de·cum·bent

 (dĭ-kŭm′bənt)
adj.
1. Lying down; reclining.
2. Botany Lying or growing on the ground but with erect or rising tips: decumbent stems.

[Latin dēcumbēns, dēcumbent-, present participle of dēcumbere, to lie down : dē-, de- + -cumbere, to lie down.]

de·cum′bence (-bəns), de·cum′ben·cy (-bən-sē) n.
American Heritage® Dictionary of the English Language, Fifth Edition. Copyright © 2016 by Houghton Mifflin Harcourt Publishing Company. Published by Houghton Mifflin Harcourt Publishing Company. All rights reserved.

decumbent

(dɪˈkʌmbənt)
adj
1. lying down or lying flat
2. (Botany) botany (of certain stems) lying flat with the tip growing upwards
[C17: from Latin dēcumbēns, present participle of dēcumbere to lie down]
deˈcumbence, deˈcumbency n
deˈcumbently adv
Collins English Dictionary – Complete and Unabridged, 12th Edition 2014 © HarperCollins Publishers 1991, 1994, 1998, 2000, 2003, 2006, 2007, 2009, 2011, 2014

de•cum•bent

(dɪˈkʌm bənt)

adj.
1. lying on the ground with the extremity tending to rise: decumbent stems.
2. recumbent.
[1635–45; < Latin dēcumbent-, s. of dēcumbēns, present participle of dēcumbere=- de- + -cumbere; see recumbent]
de•cum′bence, de•cum′ben•cy, n.
Random House Kernerman Webster's College Dictionary, © 2010 K Dictionaries Ltd. Copyright 2005, 1997, 1991 by Random House, Inc. All rights reserved.
ThesaurusAntonymsRelated WordsSynonymsLegend:
Adj.1.decumbent - lying downdecumbent - lying down; in a position of comfort or rest
unerect - not upright in position or posture
Based on WordNet 3.0, Farlex clipart collection. © 2003-2012 Princeton University, Farlex Inc.

decumbent

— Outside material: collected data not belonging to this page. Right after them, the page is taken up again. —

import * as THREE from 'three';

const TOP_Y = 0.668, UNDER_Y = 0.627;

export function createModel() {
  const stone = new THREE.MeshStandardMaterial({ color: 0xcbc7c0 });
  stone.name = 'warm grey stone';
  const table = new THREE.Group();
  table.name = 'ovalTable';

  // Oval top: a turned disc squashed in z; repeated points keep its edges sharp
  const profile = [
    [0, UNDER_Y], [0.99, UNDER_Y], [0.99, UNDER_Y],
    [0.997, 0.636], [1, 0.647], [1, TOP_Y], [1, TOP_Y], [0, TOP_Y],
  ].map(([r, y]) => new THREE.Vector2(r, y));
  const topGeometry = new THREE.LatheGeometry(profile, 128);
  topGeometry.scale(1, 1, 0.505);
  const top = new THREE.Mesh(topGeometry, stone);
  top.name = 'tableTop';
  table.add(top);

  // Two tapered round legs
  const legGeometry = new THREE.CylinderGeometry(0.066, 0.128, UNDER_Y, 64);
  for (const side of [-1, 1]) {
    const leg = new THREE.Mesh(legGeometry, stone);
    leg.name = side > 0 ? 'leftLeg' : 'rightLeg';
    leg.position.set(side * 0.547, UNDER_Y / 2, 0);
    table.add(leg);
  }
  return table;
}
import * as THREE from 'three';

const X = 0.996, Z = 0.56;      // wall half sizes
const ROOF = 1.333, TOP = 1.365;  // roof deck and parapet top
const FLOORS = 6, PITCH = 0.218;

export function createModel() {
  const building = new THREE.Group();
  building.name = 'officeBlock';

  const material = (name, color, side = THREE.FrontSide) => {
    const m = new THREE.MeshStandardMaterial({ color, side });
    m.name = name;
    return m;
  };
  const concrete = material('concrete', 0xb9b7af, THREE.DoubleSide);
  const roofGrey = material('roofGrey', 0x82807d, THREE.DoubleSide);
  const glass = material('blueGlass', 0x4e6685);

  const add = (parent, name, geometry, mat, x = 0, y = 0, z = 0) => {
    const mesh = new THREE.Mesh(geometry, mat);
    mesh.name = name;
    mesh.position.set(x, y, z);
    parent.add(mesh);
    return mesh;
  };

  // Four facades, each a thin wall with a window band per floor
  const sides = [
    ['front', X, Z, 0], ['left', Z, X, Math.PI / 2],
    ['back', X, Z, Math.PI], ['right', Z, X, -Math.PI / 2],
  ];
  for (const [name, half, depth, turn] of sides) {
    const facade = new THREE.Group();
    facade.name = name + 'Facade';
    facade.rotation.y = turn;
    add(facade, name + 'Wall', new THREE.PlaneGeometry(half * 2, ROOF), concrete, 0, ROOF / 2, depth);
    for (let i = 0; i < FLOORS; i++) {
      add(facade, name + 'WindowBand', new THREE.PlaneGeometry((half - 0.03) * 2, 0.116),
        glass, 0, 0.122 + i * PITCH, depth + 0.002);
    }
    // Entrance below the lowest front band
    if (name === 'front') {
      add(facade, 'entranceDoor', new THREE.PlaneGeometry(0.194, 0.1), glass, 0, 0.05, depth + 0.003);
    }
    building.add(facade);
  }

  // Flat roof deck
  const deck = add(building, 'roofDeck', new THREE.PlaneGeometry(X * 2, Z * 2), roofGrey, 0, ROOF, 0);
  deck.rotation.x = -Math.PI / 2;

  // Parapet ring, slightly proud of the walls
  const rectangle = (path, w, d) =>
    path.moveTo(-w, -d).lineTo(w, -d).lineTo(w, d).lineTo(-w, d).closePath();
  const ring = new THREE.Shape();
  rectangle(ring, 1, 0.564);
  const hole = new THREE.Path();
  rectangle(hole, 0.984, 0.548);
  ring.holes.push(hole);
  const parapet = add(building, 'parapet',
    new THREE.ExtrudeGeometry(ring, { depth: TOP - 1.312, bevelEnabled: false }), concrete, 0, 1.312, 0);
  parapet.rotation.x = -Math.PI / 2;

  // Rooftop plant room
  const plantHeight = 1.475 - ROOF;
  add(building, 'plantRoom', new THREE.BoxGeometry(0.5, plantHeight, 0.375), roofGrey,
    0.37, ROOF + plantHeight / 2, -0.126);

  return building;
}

adjective
The American Heritage® Roget's Thesaurus. Copyright © 2013, 2014 by Houghton Mifflin Harcourt Publishing Company. Published by Houghton Mifflin Harcourt Publishing Company. All rights reserved.
References in periodicals archive ?
The other structure had a rounder shape measuring approximately 2.7x2.6cm, with variable topography when the animal was repositioned for better exposure (still in dorsal decumbency), occupying the left lateral abdominal area superimposed to the first described structure or superimposed to the vertebral column at the thoracolumbar transition (Figure 1A and B).
Infected animals develop tremors and incoordination that progress to decumbency and death.
Rostrocaudal projection was chosen to observe the foramen magnum, with the animal in dorsal decumbency, a vertical X-ray beam and with the zigomatic arch with an angle from 45[degrees] to 75[degrees] to the table.